Whatever the cause of the problem your child will need to see their GP and may need to be referred to the Ear, Nose and Throat (ENT) Department. Depending on the outcome the Speech and Language Therapist may provide specific voice care advice.
How to help
- Voice Rest- Aim for balance in using voice e.g. if your child has played football or been playing with friends they will have used their voice a lot. Try and get them to sit down e.g. to watch a favourite programme, look at a book, colour in a picture
- Keep Hydrated- Increase fluid intake but avoid very hot or very cold drinks.
- If rooms, especially bedrooms, are too hot the air becomes very dry. Try having a dish or saucer of water near the bed to moisten the air and have a drink of water for the child to sip when they wake up.
- Keep the home smoke free as this can irritate the voice.

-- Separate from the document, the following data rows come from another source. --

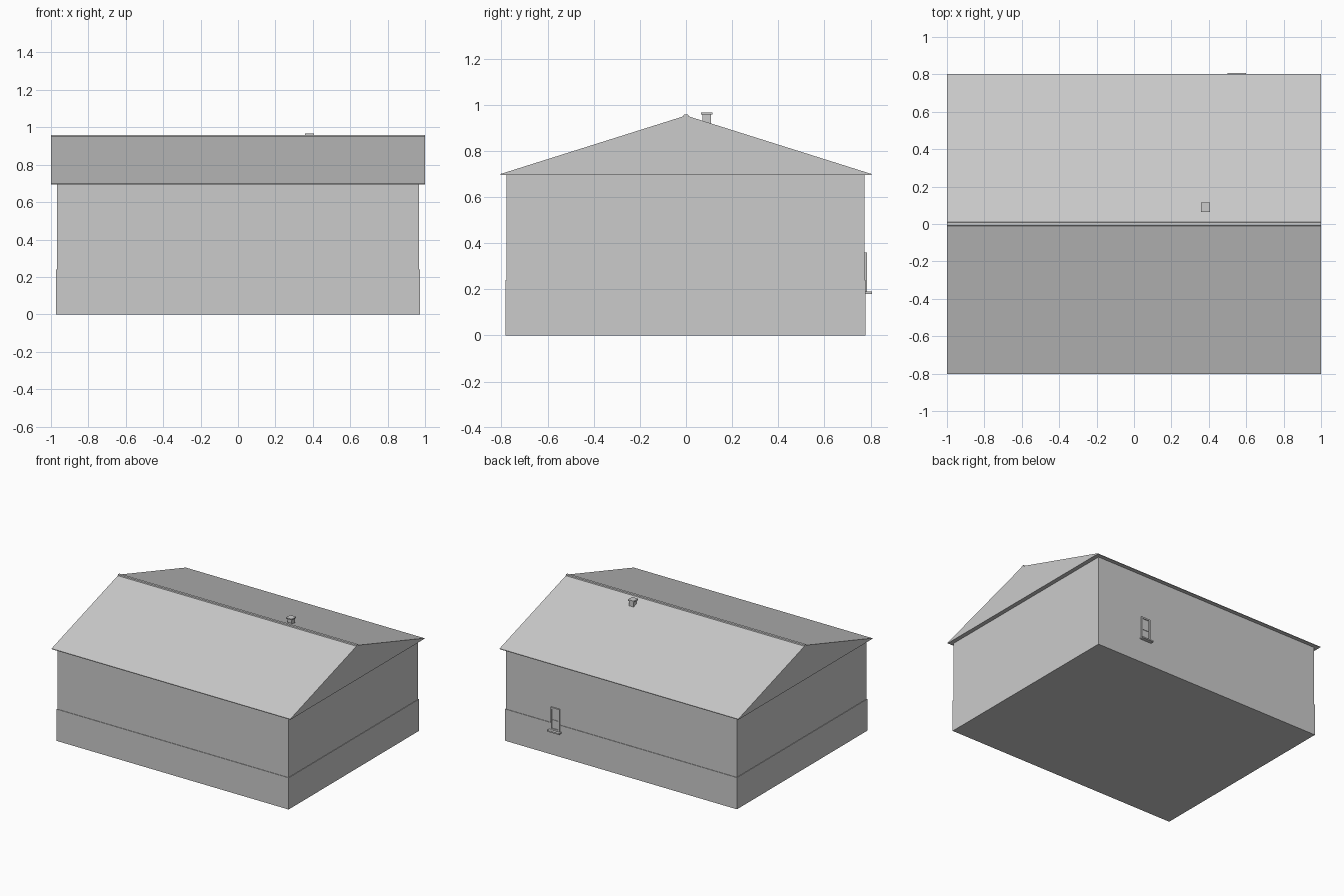
import bpy
import bmesh

cube = bpy.data.objects.get("Cube")
if cube:
    bpy.data.objects.remove(cube, do_unlink=True)

# Single plain grey for the whole building
GREY = (0.6, 0.6, 0.6, 1.0)
grey = bpy.data.materials.new("plain grey")
grey.use_nodes = True
grey.diffuse_color = GREY
shader = next(n for n in grey.node_tree.nodes if n.type == "BSDF_PRINCIPLED")
shader.inputs["Base Color"].default_value = GREY


def finish(name, bm):
    bmesh.ops.recalc_face_normals(bm, faces=bm.faces)
    mesh = bpy.data.meshes.new(name)
    bm.to_mesh(mesh)
    bm.free()
    mesh.materials.append(grey)
    obj = bpy.data.objects.new(name, mesh)
    bpy.context.collection.objects.link(obj)
    return obj


def box(name, x, y, z):
    """Box from (min, max) ranges on each axis."""
    bm = bmesh.new()
    bmesh.ops.create_cube(bm, size=1)
    for v in bm.verts:
        v.co = [(r[0] + r[1]) / 2 + c * (r[1] - r[0])
                for r, c in zip((x, y, z), v.co)]
    return finish(name, bm)


def extrude_x(name, profile, x0, x1):
    """Extrude a (y, z) outline along x."""
    bm = bmesh.new()
    face = bm.faces.new([bm.verts.new((x0, y, z)) for y, z in profile])
    result = bmesh.ops.extrude_face_region(bm, geom=[face])
    verts = [g for g in result["geom"] if isinstance(g, bmesh.types.BMVert)]
    bmesh.ops.translate(bm, verts=verts, vec=(x1 - x0, 0, 0))
    return finish(name, bm)


# Walls, with a slightly proud plinth
box("plinth", (-0.972, 0.972), (-0.782, 0.778), (0, 0.24))
box("walls", (-0.968, 0.968), (-0.778, 0.774), (0.24, 0.698))

# Solid gabled roof with thin eaves, and the ridge cap
extrude_x("roof", [(-0.803, 0.695), (0.803, 0.695), (0.803, 0.7),
                   (0, 0.953), (-0.803, 0.7)], -1, 1)
extrude_x("ridge_cap", [(-0.012, 0.945), (0.012, 0.945), (0.009, 0.958),
                        (-0.009, 0.958)], -1, 1)

# Chimney on the back slope
box("chimney", (0.364, 0.4), (0.072, 0.108), (0.9, 0.958))
box("chimney_cap", (0.357, 0.407), (0.064, 0.114), (0.958, 0.967))

# Small back window: frame, pane, crossbar and projecting sill
FRAME_Y = (0.765, 0.785)
for side, x in (("right", 0.512), ("left", 0.576)):
    box("window_frame_" + side, (x, x + 0.012), FRAME_Y, (0.19, 0.36))
box("window_frame_top", (0.524, 0.576), FRAME_Y, (0.348, 0.36))
box("window_frame_bottom", (0.524, 0.576), FRAME_Y, (0.19, 0.202))
box("window_pane", (0.524, 0.576), (0.772, 0.779), (0.202, 0.348))
box("window_crossbar", (0.524, 0.576), (0.772, 0.783), (0.262, 0.268))
box("window_sill", (0.5, 0.6), (0.765, 0.806), (0.18, 0.19))
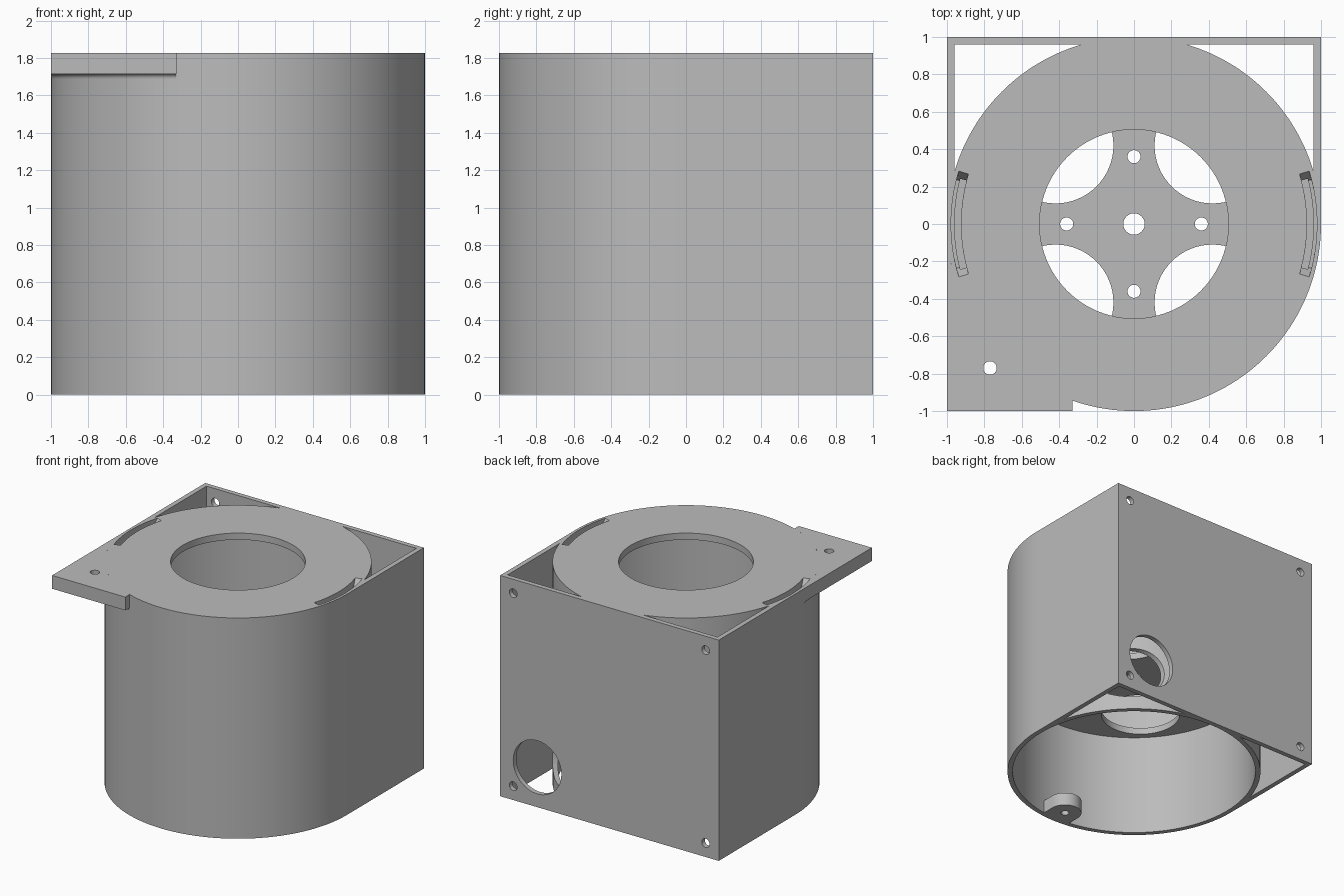
import bpy
import bmesh
from math import cos, sin, pi, radians, acos, degrees
from mathutils import Matrix

cube = bpy.data.objects.get("Cube")
if cube:
    bpy.data.objects.remove(cube)

HEIGHT, INNER, TOP_PLATE = 1.825, 0.96, 0.055
FLOOR_LOW, FLOOR_HIGH = 0.865, 0.92

grey = bpy.data.materials.new("plain grey")
grey.use_nodes = True
colour = (0.5, 0.5, 0.5, 1)
grey.diffuse_color = colour
grey.node_tree.nodes["Principled BSDF"].inputs["Base Color"].default_value = colour


def arc(radius, start, end, steps, cx=0, cy=0):
    angles = [radians(start + (end - start) * i / steps) for i in range(steps + 1)]
    return [(cx + radius * cos(a), cy + radius * sin(a)) for a in angles]


def add_object(name, bm):
    bmesh.ops.recalc_face_normals(bm, faces=bm.faces)
    mesh = bpy.data.meshes.new(name)
    bm.to_mesh(mesh)
    bm.free()
    mesh.materials.append(grey)
    obj = bpy.data.objects.new(name, mesh)
    bpy.context.collection.objects.link(obj)
    return obj


def prism(name, low, z0, z1, high=None):
    """Join a flat outline at z0 to a matching one at z1."""
    bm = bmesh.new()
    a = [bm.verts.new((x, y, z0)) for x, y in low]
    b = [bm.verts.new((x, y, z1)) for x, y in (high or low)]
    bm.faces.new(a)
    bm.faces.new(b)
    for i in range(len(a)):
        j = (i + 1) % len(a)
        bm.faces.new((a[i], a[j], b[j], b[i]))
    return add_object(name, bm)


def drum(radius, z0, z1, x=0, y=0, steps=32):
    return prism("cutter", arc(radius, 0, 360, steps, x, y)[:-1], z0, z1)


def bore(radius, x, z, y0, y1, steps=32):
    """Cylinder lying along y."""
    bm = bmesh.new()
    bmesh.ops.create_cone(bm, cap_ends=True, segments=steps, radius1=radius,
                          radius2=radius, depth=y1 - y0,
                          matrix=Matrix.Translation((x, (y0 + y1) / 2, z))
                          @ Matrix.Rotation(pi / 2, 4, 'X'))
    return add_object("cutter", bm)


def cut(obj, cutters):
    for c in cutters:
        c.hide_render = True
        mod = obj.modifiers.new("cut", 'BOOLEAN')
        mod.operation, mod.solver, mod.object = 'DIFFERENCE', 'EXACT', c
    graph = bpy.context.evaluated_depsgraph_get()
    baked = bpy.data.meshes.new_from_object(obj.evaluated_get(graph))
    obj.modifiers.clear()
    obj.data = baked
    for c in cutters:
        bpy.data.objects.remove(c)


# Housing: round front, square back
housing = prism("housing", arc(1, 180, 360, 80) + [(1, 1), (-1, 1)], 0, HEIGHT)

# Lower and upper chambers, with a floor between them, and the top opening
cutters = [drum(INNER, -0.1, FLOOR_LOW, steps=160),
           drum(INNER, FLOOR_HIGH, HEIGHT - TOP_PLATE, steps=160),
           drum(0.505, HEIGHT - 0.2, HEIGHT + 0.1, steps=96)]

# Open corner pockets at the back
edge = degrees(acos(INNER))
pocket = [(INNER, INNER)] + arc(1, 90 - edge, edge, 28)
for side in (1, -1):
    cutters.append(prism("cutter", [(side * x, y) for x, y in pocket], -0.1, HEIGHT + 0.1))

# Floor: centre hole, four small holes and four large round openings
cutters.append(drum(0.057, 0.8, 1))
for k in range(4):
    a = k * pi / 2
    cutters.append(drum(0.035, 0.8, 1, 0.36 * cos(a), 0.36 * sin(a), 24))
    a += pi / 4
    cutters.append(drum(0.31, 0.8, 1, 0.594 * cos(a), 0.594 * sin(a), 64))


# Curved slots with sloping ends
def band(mid, half):
    return arc(0.925, mid - half, mid + half, 16) + arc(0.978, mid + half, mid - half, 16)


for mid in (0, 180):
    cutters.append(prism("cutter", band(mid, 14), HEIGHT - 0.07, HEIGHT + 0.005,
                         band(mid, 17)))

# Back wall: screw holes and a cable hole that also passes through the drum
for x in (-0.88, 0.88):
    for z in (0.115, HEIGHT - 0.115):
        cutters.append(bore(0.036, x, z, 0.93, 1.1, 24))
cutters.append(bore(0.22, 0.66, 0.33, 0.33, 1.1, 64))
cut(housing, cutters)

# Corner flange at the top
FLANGE_END, FLANGE_Z = -0.33, HEIGHT - 0.11
stop = 360 - degrees(acos(FLANGE_END))
flange = prism("corner_flange",
               [(-1, -1), (FLANGE_END, -1)] + arc(1, stop, 180, 40), FLANGE_Z, HEIGHT)
cut(flange, [drum(0.036, 1.5, 2, -0.77, -0.77, 24)])

# Small fillet under the flange
bm = bmesh.new()
FILLET = 0.025
profile = [(1 + FILLET * (1 - cos(t)), FLANGE_Z - FILLET * (1 - sin(t)))
           for t in [i * pi / 12 for i in range(7)]]
rows = []
for i in range(41):
    a = radians(180 + (stop - 180) * i / 40)
    rows.append([bm.verts.new((max(-1, r * cos(a)), max(-1, r * sin(a)), z))
                 for r, z in profile])
for r0, r1 in zip(rows, rows[1:]):
    for i in range(len(profile) - 1):
        bm.faces.new((r0[i], r1[i], r1[i + 1], r0[i + 1]))
fillet = add_object("flange_fillet", bm)
# Open strip: make it face down and outward
if sum(f.normal.z for f in fillet.data.polygons) > 0:
    fillet.data.flip_normals()

# Screw boss inside the lower rim
boss = prism("screw_boss", [(0.13, -0.97)] + arc(0.13, 0, 180, 24, 0, -0.85)
             + [(-0.13, -0.97)], 0, 0.11)
cut(boss, [drum(0.032, -0.1, 0.3, 0, -0.85, 24)])

# Smooth the round walls, keep edges sharp
bpy.ops.object.select_all(action='DESELECT')
for obj in (housing, flange, fillet, boss):
    obj.select_set(True)
bpy.context.view_layer.objects.active = housing
bpy.ops.object.shade_smooth_by_angle(angle=radians(25))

- Think about the home environment- is it noisy? Is the TV/music always on? Can you reduce the noise levels at home? Try and limit how much the child needs to raise their voice over background noise.
- Take turns- Try and set good examples in the family, everyone should try not to shout and to take turns in speaking.
- Try and reduce the Shouting / screaming / loud laughing /arguing when playing with friends or brothers and sisters
- Try not to encourage the child to shout up or down the stairs to one another.
- Avoid whispering- this can be as damaging to the voice as shouting. If the voice is reduced to a whisper only try resting it.
The British Voice Foundation has more information and resources on their website, www.britishvoiceassociation.org.uk
Great Ormond Street Hospital also have some useful information and resources here: